--- YOUR INSTRUCTIONS ---
Write out every entry exactly as it stands.

(Records from a data collection)
+ + +
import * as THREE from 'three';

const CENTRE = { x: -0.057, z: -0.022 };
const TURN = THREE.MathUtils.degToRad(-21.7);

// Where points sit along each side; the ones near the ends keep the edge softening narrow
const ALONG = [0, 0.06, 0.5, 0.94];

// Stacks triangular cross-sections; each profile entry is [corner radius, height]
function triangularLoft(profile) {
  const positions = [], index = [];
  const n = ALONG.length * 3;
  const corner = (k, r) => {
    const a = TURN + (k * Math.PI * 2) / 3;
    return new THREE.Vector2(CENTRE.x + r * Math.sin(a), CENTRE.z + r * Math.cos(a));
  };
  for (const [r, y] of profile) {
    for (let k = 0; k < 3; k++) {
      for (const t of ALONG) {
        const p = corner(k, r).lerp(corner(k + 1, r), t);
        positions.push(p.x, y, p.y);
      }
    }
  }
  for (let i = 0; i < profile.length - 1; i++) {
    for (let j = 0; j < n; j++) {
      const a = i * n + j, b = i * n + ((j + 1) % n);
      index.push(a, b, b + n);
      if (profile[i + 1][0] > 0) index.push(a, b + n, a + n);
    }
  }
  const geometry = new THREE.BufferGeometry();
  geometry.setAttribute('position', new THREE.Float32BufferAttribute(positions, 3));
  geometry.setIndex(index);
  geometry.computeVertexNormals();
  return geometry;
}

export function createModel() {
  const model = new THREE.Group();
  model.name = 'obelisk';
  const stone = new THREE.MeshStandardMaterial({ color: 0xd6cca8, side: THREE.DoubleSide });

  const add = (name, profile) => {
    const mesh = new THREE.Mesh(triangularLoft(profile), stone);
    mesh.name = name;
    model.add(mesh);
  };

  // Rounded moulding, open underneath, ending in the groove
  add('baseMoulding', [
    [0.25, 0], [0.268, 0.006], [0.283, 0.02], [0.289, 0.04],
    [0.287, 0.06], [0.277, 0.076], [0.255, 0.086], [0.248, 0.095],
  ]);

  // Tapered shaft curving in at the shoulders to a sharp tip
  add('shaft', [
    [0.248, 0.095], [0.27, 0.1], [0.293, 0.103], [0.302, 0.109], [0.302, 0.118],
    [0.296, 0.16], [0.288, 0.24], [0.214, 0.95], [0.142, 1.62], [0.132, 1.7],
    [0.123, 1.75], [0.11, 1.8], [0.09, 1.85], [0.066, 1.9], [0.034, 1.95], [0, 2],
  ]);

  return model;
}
+ + +
--- SOLUTION ---
import * as THREE from 'three';

const CENTRE = { x: -0.057, z: -0.022 };
const TURN = THREE.MathUtils.degToRad(-21.7);

// Where points sit along each side; the ones near the ends keep the edge softening narrow
const ALONG = [0, 0.06, 0.5, 0.94];

// Stacks triangular cross-sections; each profile entry is [corner radius, height]
function triangularLoft(profile) {
  const positions = [], index = [];
  const n = ALONG.length * 3;
  const corner = (k, r) => {
    const a = TURN + (k * Math.PI * 2) / 3;
    return new THREE.Vector2(CENTRE.x + r * Math.sin(a), CENTRE.z + r * Math.cos(a));
  };
  for (const [r, y] of profile) {
    for (let k = 0; k < 3; k++) {
      for (const t of ALONG) {
        const p = corner(k, r).lerp(corner(k + 1, r), t);
        positions.push(p.x, y, p.y);
      }
    }
  }
  for (let i = 0; i < profile.length - 1; i++) {
    for (let j = 0; j < n; j++) {
      const a = i * n + j, b = i * n + ((j + 1) % n);
      index.push(a, b, b + n);
      if (profile[i + 1][0] > 0) index.push(a, b + n, a + n);
    }
  }
  const geometry = new THREE.BufferGeometry();
  geometry.setAttribute('position', new THREE.Float32BufferAttribute(positions, 3));
  geometry.setIndex(index);
  geometry.computeVertexNormals();
  return geometry;
}

export function createModel() {
  const model = new THREE.Group();
  model.name = 'obelisk';
  const stone = new THREE.MeshStandardMaterial({ color: 0xd6cca8, side: THREE.DoubleSide });

  const add = (name, profile) => {
    const mesh = new THREE.Mesh(triangularLoft(profile), stone);
    mesh.name = name;
    model.add(mesh);
  };

  // Rounded moulding, open underneath, ending in the groove
  add('baseMoulding', [
    [0.25, 0], [0.268, 0.006], [0.283, 0.02], [0.289, 0.04],
    [0.287, 0.06], [0.277, 0.076], [0.255, 0.086], [0.248, 0.095],
  ]);

  // Tapered shaft curving in at the shoulders to a sharp tip
  add('shaft', [
    [0.248, 0.095], [0.27, 0.1], [0.293, 0.103], [0.302, 0.109], [0.302, 0.118],
    [0.296, 0.16], [0.288, 0.24], [0.214, 0.95], [0.142, 1.62], [0.132, 1.7],
    [0.123, 1.75], [0.11, 1.8], [0.09, 1.85], [0.066, 1.9], [0.034, 1.95], [0, 2],
  ]);

  return model;
}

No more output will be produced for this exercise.